The gap between rich and poor in the UK is growing, as savings and home ownership decline among the poorest families but rise among the richest, a report by insurer Aviva shows.
In a sign of growing financial strain, low-income families had just £95 of savings and investments, excluding pensions, this winter, compared with £136 in the same period last year. That figure jumps to £62,885 among high-income families, up from £50,208 a year earlier.

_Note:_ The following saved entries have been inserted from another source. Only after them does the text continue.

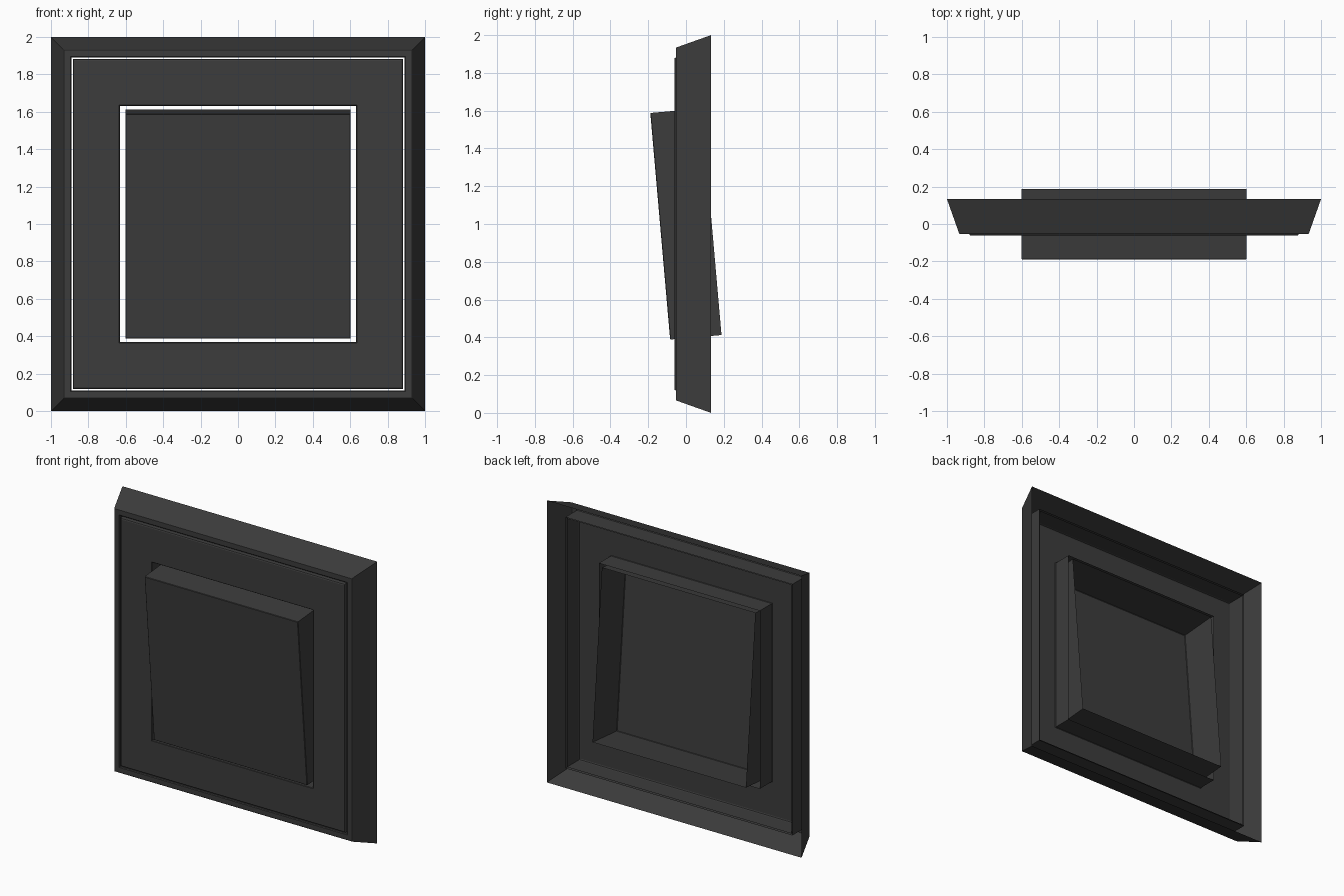
import bpy, bmesh, math

if "Cube" in bpy.data.objects:
    bpy.data.objects.remove(bpy.data.objects["Cube"])

# Dark plastic
dark = bpy.data.materials.new("dark_plastic")
dark.diffuse_color = (0.045, 0.045, 0.045, 1)
dark.use_nodes = True
dark.node_tree.nodes["Principled BSDF"].inputs["Base Color"].default_value = dark.diffuse_color


def square_shell(name, profile, cap=False):
    """Sweep a (half size, depth) profile around a square; optionally cap its last loop."""
    bm = bmesh.new()
    loops = [[bm.verts.new((sx * h, y, sz * h))
              for sx, sz in ((-1, -1), (1, -1), (1, 1), (-1, 1))]
             for h, y in profile]
    for a, b in zip(loops, loops[1:]):
        for i in range(4):
            j = (i + 1) % 4
            bm.faces.new((a[j], a[i], b[i], b[j]))
    if cap:
        bm.faces.new(loops[-1])
    bm.normal_update()
    mesh = bpy.data.meshes.new(name)
    bm.to_mesh(mesh)
    bm.free()
    mesh.materials.append(dark)
    obj = bpy.data.objects.new(name, mesh)
    obj.location.z = 1
    bpy.context.collection.objects.link(obj)
    return obj


# Outer frame: sloped sides, narrow front rim, wall turned back inside
square_shell("outer_frame", [(1, 0.133), (0.935, -0.05), (0.931, -0.054),
                             (0.896, -0.054), (0.891, -0.049), (0.891, 0.08)])

# Inner plate: softened edges, walls turned back at the outside and the opening
square_shell("inner_plate", [(0.882, 0.075), (0.882, -0.052), (0.879, -0.059), (0.872, -0.062),
                             (0.635, -0.062), (0.632, -0.059), (0.632, 0.075)])

# Rocker: open-backed box, tilted with its top pushed forward
rocker = square_shell("rocker", [(0.602, 0.136), (0.602, -0.134), (0.599, -0.137)], cap=True)
rocker.rotation_euler.x = math.radians(5)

They were staggered: the insecurity in this was all too obvious to them. So too was the fact that the top 10% of families had so little relative wealth (houses are excluded). My point in drawing attention to the article was to make clear how massively wealth is concentrated in the UK with most being excluded. I argue that this does make it an appropriate tax base. But what I also suggested to them was that they need to think about the idea in my book 'Dirty Secrets: How tax havens destroy the economy' where I suggest that this wealth concentration undermines the market economy. Models of market capitalism do, after all, require equal access to capital for all. If most have not got that capitalism is an option for the few, and not for most. What that means is that markets cannot work as economic models of them suggest. It also has real human cost: people with talent simply cannot realise their potential and that has cost to us all. This, I argued with my students, means that wealth taxation is not just about revenue raising, although there is no doubt it can do that and in the process create the tax equity that Adam Smith aspired to, but it's also about correcting market failure, which is another of the key reasons for taxation I outlined in The Joy of Tax.
It will be interesting to see what they come up with.